• _Assignment_: Please copy out each line of the entries in which "dict" appears.

--------------------------------------------------

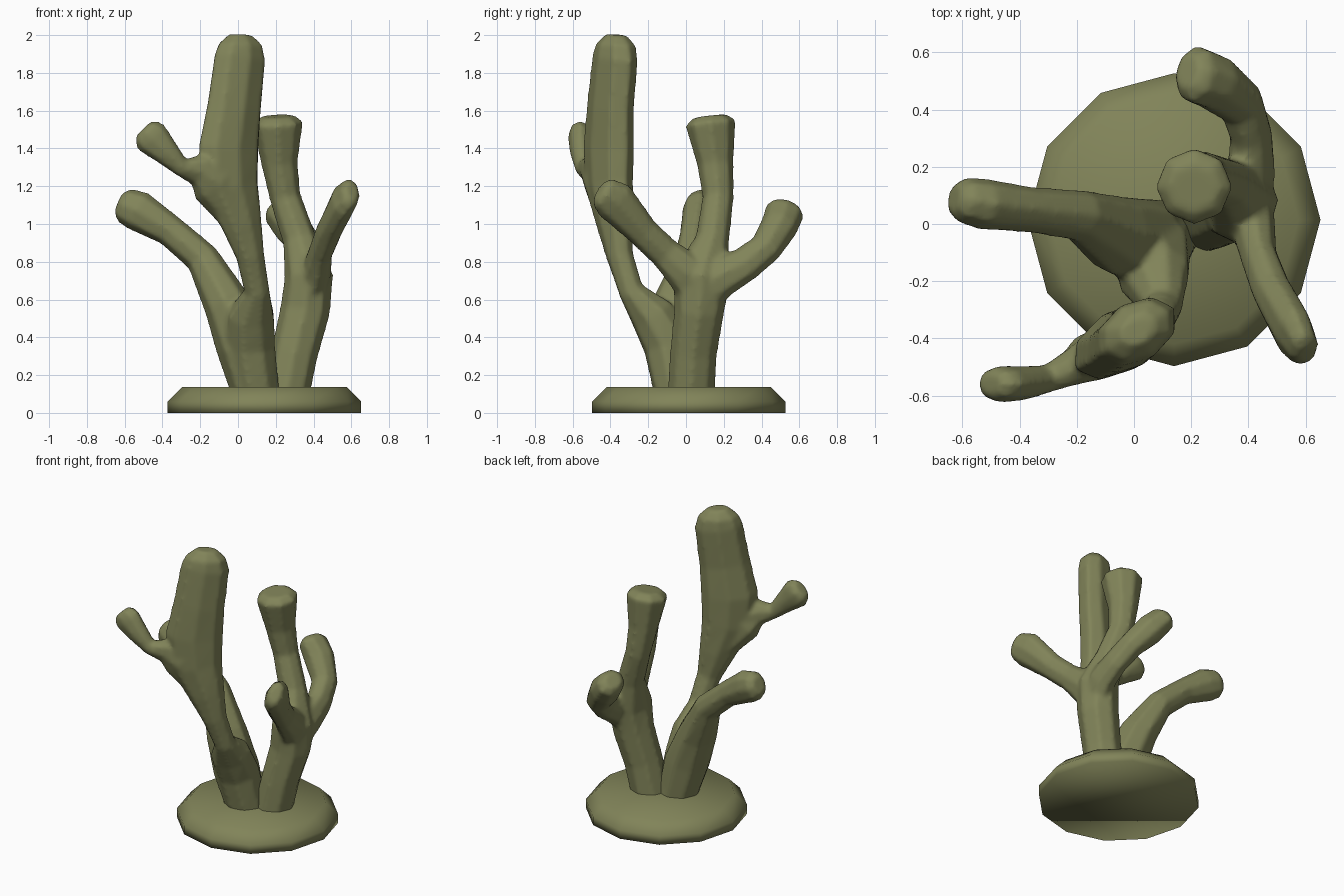
import bpy, bmesh, math
from mathutils import Vector

olive = bpy.data.materials.new("olive coral")
olive.diffuse_color = (0.22, 0.23, 0.10, 1)
SIDES = 8


def finish(name, bm):
    bmesh.ops.recalc_face_normals(bm, faces=bm.faces)
    me = bpy.data.meshes.new(name)
    bm.to_mesh(me)
    bm.free()
    me.materials.append(olive)
    for p in me.polygons:
        p.use_smooth = True
    ob = bpy.data.objects.new(name, me)
    bpy.context.collection.objects.link(ob)
    return ob


def tube(bm, nodes, major=(1, 0, 0), cap=(0.45, 0.6)):
    """Closed tube through nodes (x, y, z, radius along major[, radius across])."""
    pts = [Vector(n[:3]) for n in nodes]
    rad = [(n[3], n[4] if len(n) > 4 else n[3]) for n in nodes]
    # rounded tip ring
    d = (pts[-1] - pts[-2]).normalized()
    pts.append(pts[-1] + d * min(rad[-1]) * cap[0])
    rad.append((rad[-1][0] * cap[1], rad[-1][1] * cap[1]))
    rings = []
    for i, p in enumerate(pts):
        t = (pts[min(i + 1, len(pts) - 1)] - pts[max(i - 1, 0)]).normalized()
        u = Vector(major)
        u = (u - t * u.dot(t)).normalized()
        v = t.cross(u)
        a, b = rad[i]
        rings.append([bm.verts.new(p + u * (a + .006) * math.cos(k * math.tau / SIDES)
                                   + v * (b + .006) * math.sin(k * math.tau / SIDES))
                      for k in range(SIDES)])
    for r, s in zip(rings, rings[1:]):
        for k in range(SIDES):
            j = (k + 1) % SIDES
            bm.faces.new((r[k], r[j], s[j], s[k]))
    bm.faces.new(rings[0][::-1])
    bm.faces.new(rings[-1])


def coral(name, branches):
    bm = bmesh.new()
    for b in branches:
        tube(bm, **b)
    ob = finish(name, bm)
    # fuse the branches and soften the forks
    rm = ob.modifiers.new("fuse", 'REMESH')
    rm.mode = 'VOXEL'
    rm.voxel_size = 0.014
    rm.use_smooth_shade = True
    sm = ob.modifiers.new("soften", 'SMOOTH')
    sm.factor = 0.5
    sm.iterations = 5
    return ob


# Round base: twelve sides with sloping upper rim
bm = bmesh.new()
prev = None
for r, z in [(0.512, 0), (0.512, 0.06), (0.435, 0.137)]:
    ring = [bm.verts.new((0.14 + r * math.cos(k * math.tau / 12),
                          0.015 + r * math.sin(k * math.tau / 12), z)) for k in range(12)]
    if prev:
        for k in range(12):
            j = (k + 1) % 12
            bm.faces.new((prev[k], prev[j], ring[j], ring[k]))
    else:
        bm.faces.new(ring[::-1])
    prev = ring
bm.faces.new(prev)
finish("base", bm)

# Left coral: tall flattened branch with twig, and a low branch to the left
coral("left_coral", [
    dict(nodes=[(0.10, -0.04, 0.08, .12), (0.06, -0.09, 0.36, .135), (0.07, -0.18, 0.52, .125, .115),
                (0.10, -0.29, 0.645, .065), (0.065, -0.35, 0.83, .075, .065),
                (0.02, -0.375, 1.00, .115, .085), (-0.04, -0.405, 1.20, .165, .10),
                (-0.05, -0.41, 1.40, .18, .105), (-0.02, -0.40, 1.62, .16, .10),
                (0.01, -0.375, 1.88, .15, .10), (0.012, -0.372, 1.95, .125, .09)],
         major=(0.85, 0.53, 0), cap=(0.58, 0.5)),
    dict(nodes=[(0.10, -0.04, 0.08, .12), (0.03, -0.06, 0.36, .145), (-0.06, -0.04, 0.58, .135, .12),
                (-0.19, 0.03, 0.82, .085), (-0.36, 0.05, 0.965, .075, .08),
                (-0.53, 0.07, 1.07, .085, .105), (-0.60, 0.085, 1.10, .075, .09)],
         major=(0, 1, 0)),
    # twig, with a wedge where it leaves the branch
    dict(nodes=[(0.0, -0.39, 1.06, .11, .075), (-0.12, -0.455, 1.23, .14, .085),
                (-0.21, -0.50, 1.29, .085, .06), (-0.30, -0.54, 1.30, .045),
                (-0.38, -0.555, 1.38, .068, .055), (-0.455, -0.56, 1.455, .092, .06),
                (-0.485, -0.56, 1.485, .08, .055)],
         major=(0.6, 0, 0.8)),
])

# Right coral: upright flared branch, front branch and rear branch
coral("right_coral", [
    dict(nodes=[(0.25, 0.025, 0.08, .12), (0.30, 0.04, 0.32, .12), (0.355, 0.07, 0.54, .128),
                (0.375, 0.08, 0.72, .125, .15), (0.325, 0.14, 0.92, .085), (0.25, 0.17, 1.14, .078),
                (0.22, 0.155, 1.32, .092), (0.21, 0.13, 1.535, .13)],
         cap=(0.28, 0.65)),
    dict(nodes=[(0.375, 0.08, 0.60, .09), (0.415, 0.0, 0.75, .075, .11), (0.435, -0.11, 0.845, .06, .08),
                (0.48, -0.23, 0.96, .065, .08), (0.56, -0.38, 1.125, .065, .11),
                (0.595, -0.44, 1.165, .05, .085)]),
    dict(nodes=[(0.375, 0.08, 0.60, .09), (0.41, 0.18, 0.72, .08, .11), (0.41, 0.31, 0.785, .07, .09),
                (0.375, 0.42, 0.87, .078, .082), (0.28, 0.495, 0.99, .095),
                (0.21, 0.525, 1.07, .08, .10)],
         major=(1, 0, 0.2)),
])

--------------------------------------------------

• _Solution_:
    dict(nodes=[(0.10, -0.04, 0.08, .12), (0.06, -0.09, 0.36, .135), (0.07, -0.18, 0.52, .125, .115),
    dict(nodes=[(0.10, -0.04, 0.08, .12), (0.03, -0.06, 0.36, .145), (-0.06, -0.04, 0.58, .135, .12),
    dict(nodes=[(0.0, -0.39, 1.06, .11, .075), (-0.12, -0.455, 1.23, .14, .085),
    dict(nodes=[(0.25, 0.025, 0.08, .12), (0.30, 0.04, 0.32, .12), (0.355, 0.07, 0.54, .128),
    dict(nodes=[(0.375, 0.08, 0.60, .09), (0.415, 0.0, 0.75, .075, .11), (0.435, -0.11, 0.845, .06, .08),
    dict(nodes=[(0.375, 0.08, 0.60, .09), (0.41, 0.18, 0.72, .08, .11), (0.41, 0.31, 0.785, .07, .09),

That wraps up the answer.